Date of creation: 01 Dec 2011
Date of revision:
Climate change policy; Coalitions; Cooperative game theory; Environmental agreements; Externalities; Mechanism design; Noncooperative game theory; R&D;
Find related papers by JEL classification:
- C71 - Mathematical and Quantitative Methods - - Game Theory and Bargaining Theory - - - Cooperative Games
- C73 - Mathematical and Quantitative Methods - - Game Theory and Bargaining Theory - - - Stochastic and Dynamic Games; Evolutionary Games
- D62 - Microeconomics - - Welfare Economics - - - Externalities
- D86 - Microeconomics - - Information, Knowledge, and Uncertainty - - - Economics of Contract Law
- F53 - International Economics - - International Relations, National Security, and International Political Economy - - - International Agreements and Observance; International Organizations
- H87 - Public Economics - - Miscellaneous Issues - - - International Fiscal Issues; International Public Goods
- Q54 - Agricultural and Natural Resource Economics; Environmental and Ecological Economics - - Environmental Economics - - - Climate; Natural Disasters
This paper has been announced in the following NEP Reports:
- NEP-ALL-2012-01-03 (All new papers)
- NEP-ENE-2012-01-03 (Energy Economics)
- NEP-ENV-2012-01-03 (Environmental Economics)
- NEP-GTH-2012-01-03 (Game Theory)

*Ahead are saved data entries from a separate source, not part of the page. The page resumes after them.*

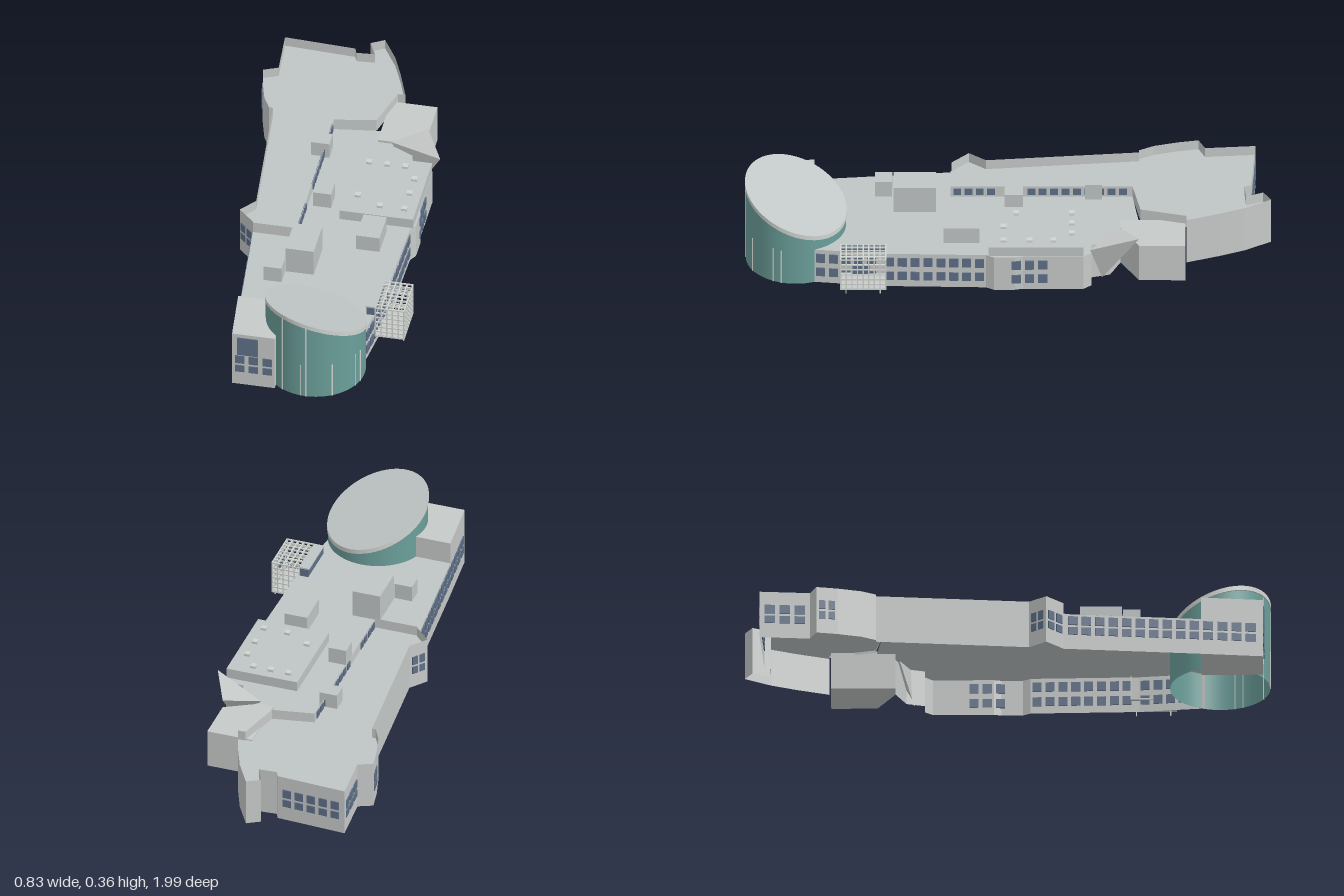
import * as THREE from 'three';

const mat = (name, color) => {
  const m = new THREE.MeshStandardMaterial({ color, side: THREE.DoubleSide });
  m.name = name;
  return m;
};

export function createModel() {
  const model = new THREE.Group();
  const wallMat = mat('wall grey', 0xc6cac8);
  const roofMat = mat('roof grey', 0xbfc5c5);
  const glassMat = mat('window blue', 0x5f7088);
  const tealMat = mat('drum teal', 0x6b9f9a);
  const trimMat = mat('pale trim', 0xd0d4d0);

  const add = (name, geo, m, parent = model) => {
    const mesh = new THREE.Mesh(geo, m);
    mesh.name = name;
    parent.add(mesh);
    return mesh;
  };
  // Box given by its limits on each axis
  const box = (name, x0, x1, y0, y1, z0, z1, m, parent) => {
    const mesh = add(name, new THREE.BoxGeometry(x1 - x0, y1 - y0, z1 - z0), m, parent);
    mesh.position.set((x0 + x1) / 2, (y0 + y1) / 2, (z0 + z1) / 2);
    return mesh;
  };
  const planShape = pts => new THREE.Shape(pts.map(([x, z]) => new THREE.Vector2(x, -z)));
  const slab = (name, pts, y, m) =>
    add(name, new THREE.ShapeGeometry(planShape(pts)).rotateX(-Math.PI / 2).translate(0, y, 0), m);
  const prism = (name, pts, y0, y1, m) =>
    add(name, new THREE.ExtrudeGeometry(planShape(pts), { depth: y1 - y0, bevelEnabled: false })
      .rotateX(-Math.PI / 2).translate(0, y0, 0), m);
  // Vertical sheet following a plan polyline
  const wall = (name, pts, y0, y1) => {
    const pos = [];
    for (let i = 0; i + 1 < pts.length; i++) {
      const [a, b] = pts[i], [c, d] = pts[i + 1];
      pos.push(a, y0, b, c, y0, d, c, y1, d, a, y0, b, c, y1, d, a, y1, b);
    }
    const g = new THREE.BufferGeometry();
    g.setAttribute('position', new THREE.Float32BufferAttribute(pos, 3));
    g.computeVertexNormals();
    return add(name, g, wallMat);
  };
  // Evenly spaced thin panes between two plan points, in the given [bottom, top] rows
  const windows = (name, p, q, n, rows, fill = 0.7) => {
    const group = new THREE.Group();
    group.name = name;
    model.add(group);
    const dx = q[0] - p[0], dz = q[1] - p[1], w = Math.hypot(dx, dz) / n * fill;
    for (const [y0, y1] of rows) for (let i = 0; i < n; i++) {
      const t = (i + 0.5) / n;
      const pane = add('pane', new THREE.BoxGeometry(w, y1 - y0, 0.008), glassMat, group);
      pane.position.set(p[0] + dx * t, (y0 + y1) / 2, p[1] + dz * t);
      pane.rotation.y = -Math.atan2(dz, dx);
    }
  };

  // Tall outer wall around the rear and along the right wing
  const rearWall = [[-0.26, 0.21], [-0.325, 0.145], [-0.275, 0.08], [-0.33, -0.5], [-0.345, -0.5],
    [-0.375, -0.555], [-0.4, -0.645], [-0.415, -0.725], [-0.36, -0.75], [-0.375, -0.94], [-0.1, -0.925],
    [-0.09, -0.9], [-0.02, -0.905], [-0.05, -0.97], [0, -1], [0.06, -0.9], [0.1, -0.805], [0.145, -0.68]];
  const innerLine = [[0.115, -0.68], [0.07, -0.505], [-0.09, -0.475], [-0.09, 0.215], [-0.26, 0.215]];
  wall('rearOuterWall', rearWall, 0, 0.19);
  wall('clerestoryWall', [[0.145, -0.68], ...innerLine], 0.14, 0.19);
  slab('rearRoof', [...rearWall, ...innerLine], 0.15, roofMat);

  // Main block
  const leftSide = [[0.28, 0.74], [0.31, 0.49], [0.32, 0.08], [0.337, 0.05], [0.337, -0.03],
    [0.33, -0.06], [0.33, -0.29], [0.305, -0.32], [0.25, -0.32], [0.23, -0.39], [0.145, -0.43]];
  wall('mainLeftWall', leftSide, 0, 0.145);
  wall('mainRightWall', [[-0.26, 0.21], [-0.21, 0.73]], 0, 0.145);
  slab('mainRoof', [[-0.26, 0.215], [-0.21, 0.73], ...leftSide, [0.09, -0.5], [-0.09, -0.475], [-0.09, 0.215]],
    0.145, roofMat);

  // Front corner tower
  prism('frontTower', [[-0.21, 0.73], [-0.185, 0.965], [-0.02, 0.965], [-0.02, 0.73]], 0, 0.235, wallMat);
  box('towerWindow', -0.165, -0.085, 0.14, 0.22, 0.961, 0.969, glassMat);

  // Window bands
  const rows = [[0.06, 0.09], [0.1, 0.135]];
  const lowRows = [[0.03, 0.066], [0.09, 0.128]];
  windows('frontWindows', [-0.182, 0.965], [-0.022, 0.965], 3, rows, 0.66);
  windows('rightTowerWindows', [-0.187, 0.945], [-0.21, 0.73], 4, rows);
  windows('rightWindows', [-0.21, 0.73], [-0.26, 0.22], 10, rows);
  windows('bayFrontWindows', [-0.262, 0.208], [-0.322, 0.148], 2, rows);
  windows('bayBackWindows', [-0.32, 0.139], [-0.28, 0.086], 2, rows);
  windows('rearWindows', [-0.36, -0.939], [-0.115, -0.926], 5, rows);
  windows('rearSideWindows', [-0.374, -0.93], [-0.361, -0.76], 3, rows);
  windows('rearBayWindows', [-0.402, -0.65], [-0.414, -0.72], 2, rows);
  windows('leftFrontWindows', [0.282, 0.73], [0.31, 0.49], 5, lowRows);
  windows('leftWindows', [0.31, 0.47], [0.32, 0.06 + 0.02], 8, lowRows);
  windows('leftRearWindows', [0.335, -0.01], [0.331, -0.16], 3, lowRows);
  windows('clerestoryFrontWindows', [-0.09, 0.21], [-0.09, 0.04], 4, [[0.155, 0.182]]);
  windows('clerestoryRearWindows', [-0.09, -0.07], [-0.09, -0.46], 9, [[0.155, 0.182]]);

  // Rooftop plant boxes: x0, x1, top, z0, z1
  for (const [x0, x1, top, z0, z1] of [
    [-0.14, -0.07, 0.21, -0.36, -0.295], [-0.07, 0, 0.21, -0.06, 0.01], [0.145, 0.235, 0.21, 0.105, 0.24],
    [-0.09, 0.02, 0.255, 0.27, 0.43], [-0.16, -0.09, 0.21, 0.435, 0.5],
  ]) box('roofBox', x0, x1, 0.146, top, z0, z1, roofMat);

  // Raised roof slab with small skylights
  box('raisedRoof', 0.045, 0.329, 0.146, 0.186, -0.29, 0.07, roofMat);
  for (const [x, z] of [[0.095, -0.245], [0.165, -0.245], [0.235, -0.245], [0.285, -0.175],
    [0.285, -0.085], [0.285, 0.013], [0.19, 0.013], [0.095, -0.035]])
    box('skylight', x - 0.011, x + 0.011, 0.186, 0.196, z - 0.011, z + 0.011, trimMat);

  // Rear entrance block and folded canopy
  prism('entranceBlock', [[0.09, -0.43], [0.145, -0.43], [0.27, -0.5], [0.27, -0.675], [0.09, -0.675]], 0, 0.155, wallMat);
  const A = [0.355, 0.19, -0.315], B = [0.27, 0.185, -0.5], C = [0.145, 0.16, -0.42], D = [0.25, 0, -0.36];
  const canopy = new THREE.BufferGeometry();
  canopy.setAttribute('position', new THREE.Float32BufferAttribute(
    [A, B, C, A, D, B, B, D, C, C, D, A].flat(), 3));
  canopy.computeVertexNormals();
  add('foldedCanopy', canopy, wallMat);

  // Round drum cut by a sloping plane
  const drum = new THREE.Group();
  drum.name = 'drum';
  drum.position.set(0.105, 0, 0.8);
  model.add(drum);
  const R = 0.19;
  const topY = (x, z) => 0.277 - 0.26 * x + 0.33 * z;
  const ring = (name, r, low, high, m) => {
    const g = new THREE.CylinderGeometry(r, r, 1, 64, 1, true);
    const p = g.attributes.position;
    for (let i = 0; i < p.count; i++)
      p.setY(i, (p.getY(i) > 0 ? high : low)(p.getX(i), p.getZ(i)));
    add(name, g, m, drum);
  };
  ring('drumWall', R, () => 0, (x, z) => topY(x, z) - 0.018, tealMat);
  ring('drumRim', R + 0.003, (x, z) => topY(x, z) - 0.018, topY, trimMat);
  const cap = new THREE.CircleGeometry(R + 0.003, 64).rotateX(-Math.PI / 2);
  const cp = cap.attributes.position;
  for (let i = 0; i < cp.count; i++) cp.setY(i, topY(cp.getX(i), cp.getZ(i)));
  cap.computeVertexNormals();
  add('drumRoof', cap, roofMat, drum);
  // Pale vertical strips: x offset, height (0 = up to the rim)
  for (const [x, h] of [[-0.095, 0], [0, 0], [-0.02, 0.145], [0.097, 0.145], [0.17, 0.145], [0.182, 0.145]]) {
    const z = Math.sqrt(R * R - x * x), top = h || topY(x, z) - 0.02;
    const strip = add('drumStrip', new THREE.BoxGeometry(0.005, top, 0.004), trimMat, drum);
    strip.position.set(x, top / 2, z);
    strip.rotation.y = Math.atan2(x, z);
  }

  // Lattice balcony cage
  const cage = new THREE.Group();
  cage.name = 'latticeCage';
  model.add(cage);
  const x0 = 0.3, x1 = 0.41, y0 = 0.05, y1 = 0.18, z0 = 0.46, z1 = 0.63, t = 0.0025;
  const bar = (a, b, c, d, e, f) => box('bar', a - t, b + t, c - t, d + t, e - t, f + t, trimMat, cage);
  const steps = (a, b, n) => Array.from({ length: n + 1 }, (_, i) => a + (b - a) * i / n);
  for (const x of steps(x0, x1, 5)) {
    for (const z of [z0, z1]) bar(x, x, y0, y1, z, z);
    bar(x, x, y1, y1, z0, z1);
  }
  for (const y of steps(y0, y1, 6)) {
    for (const z of [z0, z1]) bar(x0, x1, y, y, z, z);
    bar(x1, x1, y, y, z0, z1);
  }
  for (const z of steps(z0, z1, 8)) {
    bar(x1, x1, y0, y1, z, z);
    bar(x0, x1, y1, y1, z, z);
  }
  box('cageFloor', x0, x1, y0 - 0.003, y0 + 0.004, z0, z1, wallMat, cage);
  for (const z of [z0 + 0.02, z1 - 0.02]) bar(x1 - 0.005, x1 - 0.005, 0.03, y0, z, z);
  box('cagePanel', x1 - 0.006, x1 - 0.001, 0.11, 0.16, 0.52, 0.59, glassMat, cage);
  box('cageLintel', 0.265, 0.3, 0.146, 0.178, z0, z1, glassMat, cage);
  box('cageLintelTop', 0.262, 0.302, 0.178, 0.184, z0, z1, roofMat, cage);

  return model;
}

- NEP-INO-2012-01-03 (Innovation)
Please report citation or reference errors to , or , if you are the registered author of the cited work, log in to your RePEc Author Service profile, click on "citations" and make appropriate adjustments.:
- Bård Harstad, 2010.
"The Dynamics of Climate Agreements,"
CESifo Working Paper Series
2962, CESifo Group Munich.
- Carlo Carraro & Johan Eyckmans & Michael Finus, 2006.
"Optimal Transfers and Participation Decisions in International Environmental Agreements,"
2006_44, Department of Economics, University of Venice "Ca' Foscari".
- Carlo Carraro & Johan Eyckmans & Michael Finus, 2006. "Optimal transfers and participation decisions in international environmental agreements," The Review of International Organizations, Springer, vol. 1(4), pages 379-396, December.
- Carraro, Carlo & Eyckmans, Johan & Finus, Michael, 2005. "Optimal Transfers and Participation Decisions in International Environmental Agreements," CEPR Discussion Papers 5046, C.E.P.R. Discussion Papers.
- Carlo Carraro & Johan Eyckmans & Michael Finus, 2005. "Optimal Transfers and Participation Decisions in International Environmental Agreements," Working Papers 2005.50, Fondazione Eni Enrico Mattei.
- Barrett, Scott, 2005. "The theory of international environmental agreements," Handbook of Environmental Economics, in: K. G. Mäler & J. R. Vincent (ed.), Handbook of Environmental Economics, edition 1, volume 3, chapter 28, pages 1457-1516 Elsevier.
- Bard Harstad, 2012. "Climate Contracts: A Game of Emissions, Investments, Negotiations, and Renegotiations," Review of Economic Studies, Oxford University Press, vol. 79(4), pages 1527-1557.
- Juan-Carlos Altamirano-Cabrera & Michael Finus, 2006. "Permit trading and stability of international climate agreements," Journal of Applied Economics, Universidad del CEMA, vol. 0, pages 19-48, May.
- Levy, Philip I & Srinivasan, T N, 1996. "Regionalism and the (Dis)advantage of Dispute-Settlement Access," American Economic Review, American Economic Association, vol. 86(2), pages 93-98, May.
For technical questions regarding this item, or to correct its authors, title, abstract, bibliographic or download information, contact: (Caroline Wise).
If references are entirely missing, you can add them using this form.